§ HOW TO COMPLETE THIS TASK: Please write out exactly, without any picture, each line from the first in the listing through the line that includes "the first tread".

§ INFORMATION SHOWN:
★ ★ ★ ★

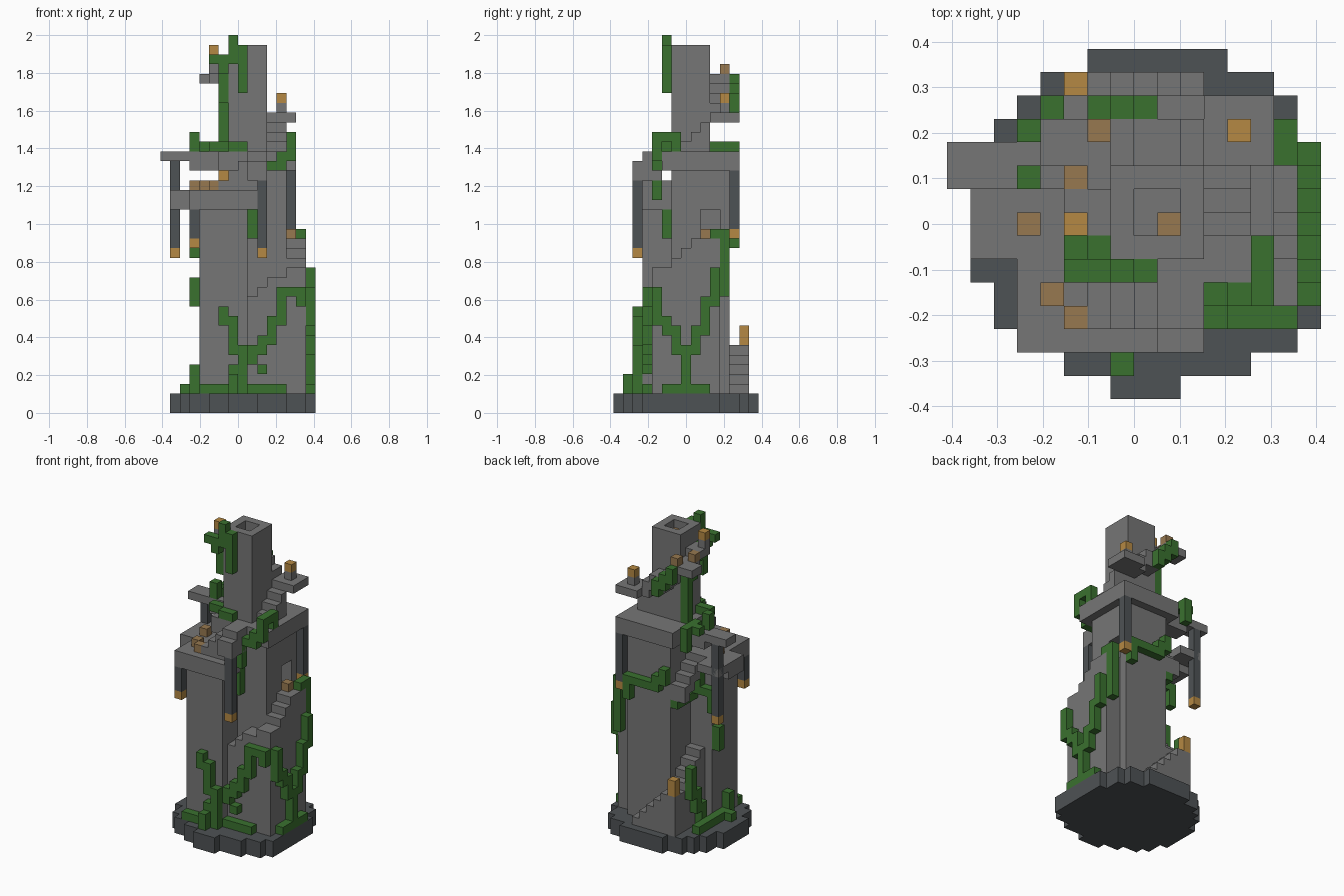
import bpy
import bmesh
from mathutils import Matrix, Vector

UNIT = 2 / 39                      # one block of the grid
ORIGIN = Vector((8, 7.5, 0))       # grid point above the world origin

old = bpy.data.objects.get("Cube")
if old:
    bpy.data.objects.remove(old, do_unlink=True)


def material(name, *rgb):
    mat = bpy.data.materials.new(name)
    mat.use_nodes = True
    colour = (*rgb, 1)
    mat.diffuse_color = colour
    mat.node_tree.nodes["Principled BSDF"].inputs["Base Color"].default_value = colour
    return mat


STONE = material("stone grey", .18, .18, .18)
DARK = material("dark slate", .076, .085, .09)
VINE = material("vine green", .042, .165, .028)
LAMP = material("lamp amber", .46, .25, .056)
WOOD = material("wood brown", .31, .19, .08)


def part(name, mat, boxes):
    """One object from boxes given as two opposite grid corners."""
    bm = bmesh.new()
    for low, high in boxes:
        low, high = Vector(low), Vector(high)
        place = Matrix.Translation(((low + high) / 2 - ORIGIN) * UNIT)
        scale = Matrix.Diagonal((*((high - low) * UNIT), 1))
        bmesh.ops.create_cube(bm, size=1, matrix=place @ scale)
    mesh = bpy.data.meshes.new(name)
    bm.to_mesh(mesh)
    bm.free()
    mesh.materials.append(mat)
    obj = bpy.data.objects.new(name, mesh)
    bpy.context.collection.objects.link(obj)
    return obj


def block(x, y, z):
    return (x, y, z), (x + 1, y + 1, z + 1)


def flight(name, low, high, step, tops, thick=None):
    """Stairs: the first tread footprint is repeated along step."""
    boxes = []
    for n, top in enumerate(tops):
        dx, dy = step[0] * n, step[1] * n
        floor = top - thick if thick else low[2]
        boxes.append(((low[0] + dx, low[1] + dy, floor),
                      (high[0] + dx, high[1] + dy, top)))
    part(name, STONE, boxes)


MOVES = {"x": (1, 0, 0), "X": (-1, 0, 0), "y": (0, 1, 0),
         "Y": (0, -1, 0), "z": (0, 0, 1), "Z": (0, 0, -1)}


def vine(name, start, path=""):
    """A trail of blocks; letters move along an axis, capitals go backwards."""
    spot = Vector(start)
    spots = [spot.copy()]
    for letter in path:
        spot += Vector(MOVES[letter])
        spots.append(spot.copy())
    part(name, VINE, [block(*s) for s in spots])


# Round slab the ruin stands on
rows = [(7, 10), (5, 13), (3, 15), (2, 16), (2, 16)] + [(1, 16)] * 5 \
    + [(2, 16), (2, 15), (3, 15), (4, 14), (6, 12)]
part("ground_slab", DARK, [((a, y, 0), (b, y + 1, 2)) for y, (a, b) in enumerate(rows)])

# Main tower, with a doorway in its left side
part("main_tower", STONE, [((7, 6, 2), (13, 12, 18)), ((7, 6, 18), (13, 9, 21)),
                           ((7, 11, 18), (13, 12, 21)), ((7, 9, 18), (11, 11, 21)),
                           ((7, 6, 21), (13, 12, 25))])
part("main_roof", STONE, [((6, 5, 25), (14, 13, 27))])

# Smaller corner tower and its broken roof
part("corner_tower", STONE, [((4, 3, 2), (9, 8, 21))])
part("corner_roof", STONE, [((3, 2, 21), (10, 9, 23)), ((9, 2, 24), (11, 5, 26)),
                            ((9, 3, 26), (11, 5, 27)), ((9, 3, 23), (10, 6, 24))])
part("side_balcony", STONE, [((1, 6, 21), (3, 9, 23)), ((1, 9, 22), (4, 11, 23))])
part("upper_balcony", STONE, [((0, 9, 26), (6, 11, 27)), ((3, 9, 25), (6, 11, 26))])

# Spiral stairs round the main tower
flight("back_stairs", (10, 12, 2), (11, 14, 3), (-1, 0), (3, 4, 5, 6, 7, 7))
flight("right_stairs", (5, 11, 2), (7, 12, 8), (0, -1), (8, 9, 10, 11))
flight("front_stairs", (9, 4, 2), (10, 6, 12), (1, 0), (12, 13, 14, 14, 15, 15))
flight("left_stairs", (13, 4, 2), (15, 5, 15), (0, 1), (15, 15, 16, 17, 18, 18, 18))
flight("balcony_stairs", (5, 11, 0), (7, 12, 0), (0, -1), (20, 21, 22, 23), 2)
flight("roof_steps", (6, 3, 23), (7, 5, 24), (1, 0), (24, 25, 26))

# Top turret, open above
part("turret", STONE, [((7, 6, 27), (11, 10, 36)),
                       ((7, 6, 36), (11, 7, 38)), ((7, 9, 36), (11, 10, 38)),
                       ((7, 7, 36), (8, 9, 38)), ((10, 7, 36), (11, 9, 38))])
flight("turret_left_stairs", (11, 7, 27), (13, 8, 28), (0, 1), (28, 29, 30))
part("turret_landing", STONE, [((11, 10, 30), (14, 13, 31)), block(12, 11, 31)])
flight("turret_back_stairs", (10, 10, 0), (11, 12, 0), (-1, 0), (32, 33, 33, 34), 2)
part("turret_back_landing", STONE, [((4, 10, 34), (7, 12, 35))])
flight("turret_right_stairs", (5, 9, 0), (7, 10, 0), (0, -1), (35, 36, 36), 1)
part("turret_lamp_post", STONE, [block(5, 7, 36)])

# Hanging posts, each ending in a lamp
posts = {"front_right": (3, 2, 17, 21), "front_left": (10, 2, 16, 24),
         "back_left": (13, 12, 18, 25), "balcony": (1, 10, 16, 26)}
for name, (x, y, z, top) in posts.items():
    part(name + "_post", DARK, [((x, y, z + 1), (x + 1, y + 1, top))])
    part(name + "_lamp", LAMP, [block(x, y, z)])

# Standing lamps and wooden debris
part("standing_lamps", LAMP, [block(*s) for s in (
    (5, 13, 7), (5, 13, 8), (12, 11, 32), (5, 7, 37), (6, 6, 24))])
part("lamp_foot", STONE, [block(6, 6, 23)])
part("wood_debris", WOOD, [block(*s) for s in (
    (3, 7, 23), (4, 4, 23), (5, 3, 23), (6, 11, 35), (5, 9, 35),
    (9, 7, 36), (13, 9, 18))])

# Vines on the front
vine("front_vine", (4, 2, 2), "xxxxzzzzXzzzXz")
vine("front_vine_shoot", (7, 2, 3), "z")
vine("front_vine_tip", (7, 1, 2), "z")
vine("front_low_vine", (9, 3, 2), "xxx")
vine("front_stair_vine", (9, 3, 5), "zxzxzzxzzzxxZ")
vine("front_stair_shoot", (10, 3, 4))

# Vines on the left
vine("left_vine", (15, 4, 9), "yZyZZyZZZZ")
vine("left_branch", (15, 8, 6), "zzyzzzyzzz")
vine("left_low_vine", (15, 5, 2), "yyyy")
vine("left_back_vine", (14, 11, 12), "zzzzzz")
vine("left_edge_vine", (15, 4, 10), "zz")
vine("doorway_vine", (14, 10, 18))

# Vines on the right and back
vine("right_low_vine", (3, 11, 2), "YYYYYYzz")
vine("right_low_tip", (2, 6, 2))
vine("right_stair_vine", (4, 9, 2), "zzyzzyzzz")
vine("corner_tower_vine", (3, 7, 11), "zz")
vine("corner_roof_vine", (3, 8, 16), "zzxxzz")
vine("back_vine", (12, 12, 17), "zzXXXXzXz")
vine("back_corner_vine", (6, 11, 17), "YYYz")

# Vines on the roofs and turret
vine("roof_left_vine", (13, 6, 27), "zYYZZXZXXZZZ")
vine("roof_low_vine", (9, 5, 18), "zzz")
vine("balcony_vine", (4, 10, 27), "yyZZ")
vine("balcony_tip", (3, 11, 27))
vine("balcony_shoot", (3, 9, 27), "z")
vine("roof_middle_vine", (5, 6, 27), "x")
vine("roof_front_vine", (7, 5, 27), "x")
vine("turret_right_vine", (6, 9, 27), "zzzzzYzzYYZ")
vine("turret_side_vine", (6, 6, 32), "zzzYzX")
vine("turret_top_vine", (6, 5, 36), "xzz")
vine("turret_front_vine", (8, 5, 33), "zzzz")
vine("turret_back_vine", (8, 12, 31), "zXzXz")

★ ★ ★ ★

§ TASK ANSWER:
import bpy
import bmesh
from mathutils import Matrix, Vector

UNIT = 2 / 39                      # one block of the grid
ORIGIN = Vector((8, 7.5, 0))       # grid point above the world origin

old = bpy.data.objects.get("Cube")
if old:
    bpy.data.objects.remove(old, do_unlink=True)


def material(name, *rgb):
    mat = bpy.data.materials.new(name)
    mat.use_nodes = True
    colour = (*rgb, 1)
    mat.diffuse_color = colour
    mat.node_tree.nodes["Principled BSDF"].inputs["Base Color"].default_value = colour
    return mat


STONE = material("stone grey", .18, .18, .18)
DARK = material("dark slate", .076, .085, .09)
VINE = material("vine green", .042, .165, .028)
LAMP = material("lamp amber", .46, .25, .056)
WOOD = material("wood brown", .31, .19, .08)


def part(name, mat, boxes):
    """One object from boxes given as two opposite grid corners."""
    bm = bmesh.new()
    for low, high in boxes:
        low, high = Vector(low), Vector(high)
        place = Matrix.Translation(((low + high) / 2 - ORIGIN) * UNIT)
        scale = Matrix.Diagonal((*((high - low) * UNIT), 1))
        bmesh.ops.create_cube(bm, size=1, matrix=place @ scale)
    mesh = bpy.data.meshes.new(name)
    bm.to_mesh(mesh)
    bm.free()
    mesh.materials.append(mat)
    obj = bpy.data.objects.new(name, mesh)
    bpy.context.collection.objects.link(obj)
    return obj


def block(x, y, z):
    return (x, y, z), (x + 1, y + 1, z + 1)


def flight(name, low, high, step, tops, thick=None):
    """Stairs: the first tread footprint is repeated along step."""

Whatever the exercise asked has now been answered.